ACTION ITEM »
Only one stretch of the data below is wanted: the lines starting at the one with "ring.append(bm.verts.new((u * (z" and ending at the one with "bm.faces.new(rings[-1])", both included, given again exactly.

─── MATERIAL FOR THIS TASK

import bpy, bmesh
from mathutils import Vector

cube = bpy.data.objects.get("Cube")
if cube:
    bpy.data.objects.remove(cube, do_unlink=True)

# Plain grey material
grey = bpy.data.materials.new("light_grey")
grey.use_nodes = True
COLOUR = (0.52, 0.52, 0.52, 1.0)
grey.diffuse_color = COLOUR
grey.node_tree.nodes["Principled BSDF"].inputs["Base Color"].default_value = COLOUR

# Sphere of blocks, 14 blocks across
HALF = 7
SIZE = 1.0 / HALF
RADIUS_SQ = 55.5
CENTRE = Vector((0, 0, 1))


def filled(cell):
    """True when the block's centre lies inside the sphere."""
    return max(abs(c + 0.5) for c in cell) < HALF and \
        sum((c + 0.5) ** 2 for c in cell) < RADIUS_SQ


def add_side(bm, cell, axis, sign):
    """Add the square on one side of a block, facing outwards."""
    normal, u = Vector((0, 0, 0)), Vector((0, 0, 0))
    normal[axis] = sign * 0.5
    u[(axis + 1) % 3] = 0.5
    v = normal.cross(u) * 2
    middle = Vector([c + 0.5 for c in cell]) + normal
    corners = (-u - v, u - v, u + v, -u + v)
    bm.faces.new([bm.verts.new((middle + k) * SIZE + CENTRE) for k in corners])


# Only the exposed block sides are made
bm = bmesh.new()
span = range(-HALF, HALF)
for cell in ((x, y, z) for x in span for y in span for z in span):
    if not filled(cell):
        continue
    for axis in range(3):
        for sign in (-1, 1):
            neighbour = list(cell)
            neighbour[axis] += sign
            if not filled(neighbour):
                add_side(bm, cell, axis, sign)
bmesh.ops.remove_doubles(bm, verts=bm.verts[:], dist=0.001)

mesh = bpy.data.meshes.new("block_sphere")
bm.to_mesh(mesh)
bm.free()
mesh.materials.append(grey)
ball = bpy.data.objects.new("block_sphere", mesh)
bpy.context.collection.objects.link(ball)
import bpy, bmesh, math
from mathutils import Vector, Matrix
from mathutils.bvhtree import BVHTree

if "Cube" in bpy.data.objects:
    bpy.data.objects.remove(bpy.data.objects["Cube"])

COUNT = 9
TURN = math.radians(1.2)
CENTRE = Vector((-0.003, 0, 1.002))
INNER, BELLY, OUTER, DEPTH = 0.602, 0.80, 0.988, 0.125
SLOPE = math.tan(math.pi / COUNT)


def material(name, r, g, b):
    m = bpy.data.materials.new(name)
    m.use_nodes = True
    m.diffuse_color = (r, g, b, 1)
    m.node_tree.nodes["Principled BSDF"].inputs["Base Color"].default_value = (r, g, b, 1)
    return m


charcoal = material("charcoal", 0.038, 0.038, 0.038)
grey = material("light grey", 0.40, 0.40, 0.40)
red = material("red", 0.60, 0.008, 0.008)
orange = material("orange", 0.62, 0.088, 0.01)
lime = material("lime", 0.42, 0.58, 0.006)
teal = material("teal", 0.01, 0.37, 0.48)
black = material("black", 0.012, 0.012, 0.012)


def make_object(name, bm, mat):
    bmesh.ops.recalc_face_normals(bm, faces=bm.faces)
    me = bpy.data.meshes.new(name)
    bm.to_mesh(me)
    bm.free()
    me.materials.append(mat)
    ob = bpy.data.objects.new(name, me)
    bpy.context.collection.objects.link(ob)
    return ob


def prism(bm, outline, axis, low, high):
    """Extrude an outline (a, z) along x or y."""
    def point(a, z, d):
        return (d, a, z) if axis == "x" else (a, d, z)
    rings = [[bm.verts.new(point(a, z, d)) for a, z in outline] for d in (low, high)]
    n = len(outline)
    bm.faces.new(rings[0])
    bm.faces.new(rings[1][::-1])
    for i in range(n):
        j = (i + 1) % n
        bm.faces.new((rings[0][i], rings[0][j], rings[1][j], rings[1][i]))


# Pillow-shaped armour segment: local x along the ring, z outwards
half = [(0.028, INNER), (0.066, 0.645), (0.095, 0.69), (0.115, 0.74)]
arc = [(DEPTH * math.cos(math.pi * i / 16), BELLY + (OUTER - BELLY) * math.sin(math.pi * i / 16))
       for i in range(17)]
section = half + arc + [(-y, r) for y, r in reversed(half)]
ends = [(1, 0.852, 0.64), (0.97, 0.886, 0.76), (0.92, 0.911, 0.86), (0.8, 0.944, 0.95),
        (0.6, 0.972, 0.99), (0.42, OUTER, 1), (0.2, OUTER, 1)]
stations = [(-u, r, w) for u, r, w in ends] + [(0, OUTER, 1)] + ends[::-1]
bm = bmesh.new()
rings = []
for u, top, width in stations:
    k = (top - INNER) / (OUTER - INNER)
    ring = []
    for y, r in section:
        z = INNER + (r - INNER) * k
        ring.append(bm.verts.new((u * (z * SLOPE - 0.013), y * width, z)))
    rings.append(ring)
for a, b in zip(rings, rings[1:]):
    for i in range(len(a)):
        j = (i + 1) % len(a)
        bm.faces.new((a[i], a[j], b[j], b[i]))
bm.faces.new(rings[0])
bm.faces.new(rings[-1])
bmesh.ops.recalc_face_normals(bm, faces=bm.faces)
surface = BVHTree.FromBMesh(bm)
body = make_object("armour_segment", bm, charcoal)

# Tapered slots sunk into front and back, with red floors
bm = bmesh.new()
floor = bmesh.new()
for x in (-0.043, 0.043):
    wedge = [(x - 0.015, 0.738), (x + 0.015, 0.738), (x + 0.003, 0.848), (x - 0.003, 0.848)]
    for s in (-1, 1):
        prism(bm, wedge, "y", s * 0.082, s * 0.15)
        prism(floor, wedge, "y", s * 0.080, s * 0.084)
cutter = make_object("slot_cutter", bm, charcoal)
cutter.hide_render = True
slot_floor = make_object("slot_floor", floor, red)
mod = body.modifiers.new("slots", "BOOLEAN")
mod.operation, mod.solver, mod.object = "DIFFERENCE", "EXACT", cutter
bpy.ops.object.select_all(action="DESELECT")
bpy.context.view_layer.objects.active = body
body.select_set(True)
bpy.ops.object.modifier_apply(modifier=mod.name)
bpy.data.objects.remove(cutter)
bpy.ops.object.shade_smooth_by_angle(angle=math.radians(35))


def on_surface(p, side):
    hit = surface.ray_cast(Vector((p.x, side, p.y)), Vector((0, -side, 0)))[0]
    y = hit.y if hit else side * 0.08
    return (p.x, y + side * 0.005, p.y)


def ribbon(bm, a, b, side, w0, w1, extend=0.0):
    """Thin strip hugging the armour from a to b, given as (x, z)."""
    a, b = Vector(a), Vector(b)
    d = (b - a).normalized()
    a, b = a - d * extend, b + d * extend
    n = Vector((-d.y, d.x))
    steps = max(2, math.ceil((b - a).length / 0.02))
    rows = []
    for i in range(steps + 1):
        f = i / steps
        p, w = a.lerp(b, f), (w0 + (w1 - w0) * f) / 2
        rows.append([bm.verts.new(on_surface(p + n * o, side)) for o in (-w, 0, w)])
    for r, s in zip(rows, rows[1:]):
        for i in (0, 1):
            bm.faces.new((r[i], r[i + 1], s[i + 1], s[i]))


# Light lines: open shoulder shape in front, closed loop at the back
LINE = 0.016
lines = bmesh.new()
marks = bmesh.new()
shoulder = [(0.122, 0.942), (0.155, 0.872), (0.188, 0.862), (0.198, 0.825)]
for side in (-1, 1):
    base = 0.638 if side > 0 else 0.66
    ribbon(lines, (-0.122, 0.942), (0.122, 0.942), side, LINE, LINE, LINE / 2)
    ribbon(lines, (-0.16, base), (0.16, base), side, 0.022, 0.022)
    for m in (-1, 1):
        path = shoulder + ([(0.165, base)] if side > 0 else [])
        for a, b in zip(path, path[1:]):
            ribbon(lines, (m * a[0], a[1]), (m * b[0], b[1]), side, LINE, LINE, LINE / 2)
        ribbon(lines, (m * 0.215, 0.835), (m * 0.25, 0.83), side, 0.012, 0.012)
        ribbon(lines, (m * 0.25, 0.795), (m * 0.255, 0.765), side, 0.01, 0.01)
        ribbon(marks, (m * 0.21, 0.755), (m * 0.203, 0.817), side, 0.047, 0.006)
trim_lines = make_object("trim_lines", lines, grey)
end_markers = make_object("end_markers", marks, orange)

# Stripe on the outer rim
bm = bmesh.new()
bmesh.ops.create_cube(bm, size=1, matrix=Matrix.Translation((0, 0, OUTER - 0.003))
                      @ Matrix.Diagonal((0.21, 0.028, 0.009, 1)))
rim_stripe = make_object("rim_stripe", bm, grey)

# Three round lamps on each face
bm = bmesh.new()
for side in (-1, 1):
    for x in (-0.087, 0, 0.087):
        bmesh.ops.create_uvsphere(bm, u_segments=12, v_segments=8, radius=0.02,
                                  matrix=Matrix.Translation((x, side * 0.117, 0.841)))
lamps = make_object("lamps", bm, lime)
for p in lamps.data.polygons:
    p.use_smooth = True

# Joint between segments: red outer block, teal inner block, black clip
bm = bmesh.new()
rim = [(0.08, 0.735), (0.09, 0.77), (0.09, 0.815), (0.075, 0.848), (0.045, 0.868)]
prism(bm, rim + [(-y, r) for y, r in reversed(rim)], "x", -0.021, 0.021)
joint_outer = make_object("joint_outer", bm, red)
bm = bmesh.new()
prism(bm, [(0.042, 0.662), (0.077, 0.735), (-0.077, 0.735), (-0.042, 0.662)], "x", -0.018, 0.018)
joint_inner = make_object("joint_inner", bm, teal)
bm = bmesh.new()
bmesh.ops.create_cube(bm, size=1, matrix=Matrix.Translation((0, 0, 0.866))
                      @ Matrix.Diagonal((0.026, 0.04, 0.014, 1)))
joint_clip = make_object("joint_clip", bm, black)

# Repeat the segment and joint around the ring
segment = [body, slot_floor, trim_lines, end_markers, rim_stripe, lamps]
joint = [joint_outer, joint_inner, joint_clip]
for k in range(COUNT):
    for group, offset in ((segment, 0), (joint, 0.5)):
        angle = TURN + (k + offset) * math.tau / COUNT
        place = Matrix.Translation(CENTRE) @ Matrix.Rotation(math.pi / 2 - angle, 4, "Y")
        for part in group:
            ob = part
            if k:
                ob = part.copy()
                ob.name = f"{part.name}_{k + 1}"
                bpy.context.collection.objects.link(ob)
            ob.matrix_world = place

──────

REPLY »
        ring.append(bm.verts.new((u * (z * SLOPE - 0.013), y * width, z)))
    rings.append(ring)
for a, b in zip(rings, rings[1:]):
    for i in range(len(a)):
        j = (i + 1) % len(a)
        bm.faces.new((a[i], a[j], b[j], b[i]))
bm.faces.new(rings[0])
bm.faces.new(rings[-1])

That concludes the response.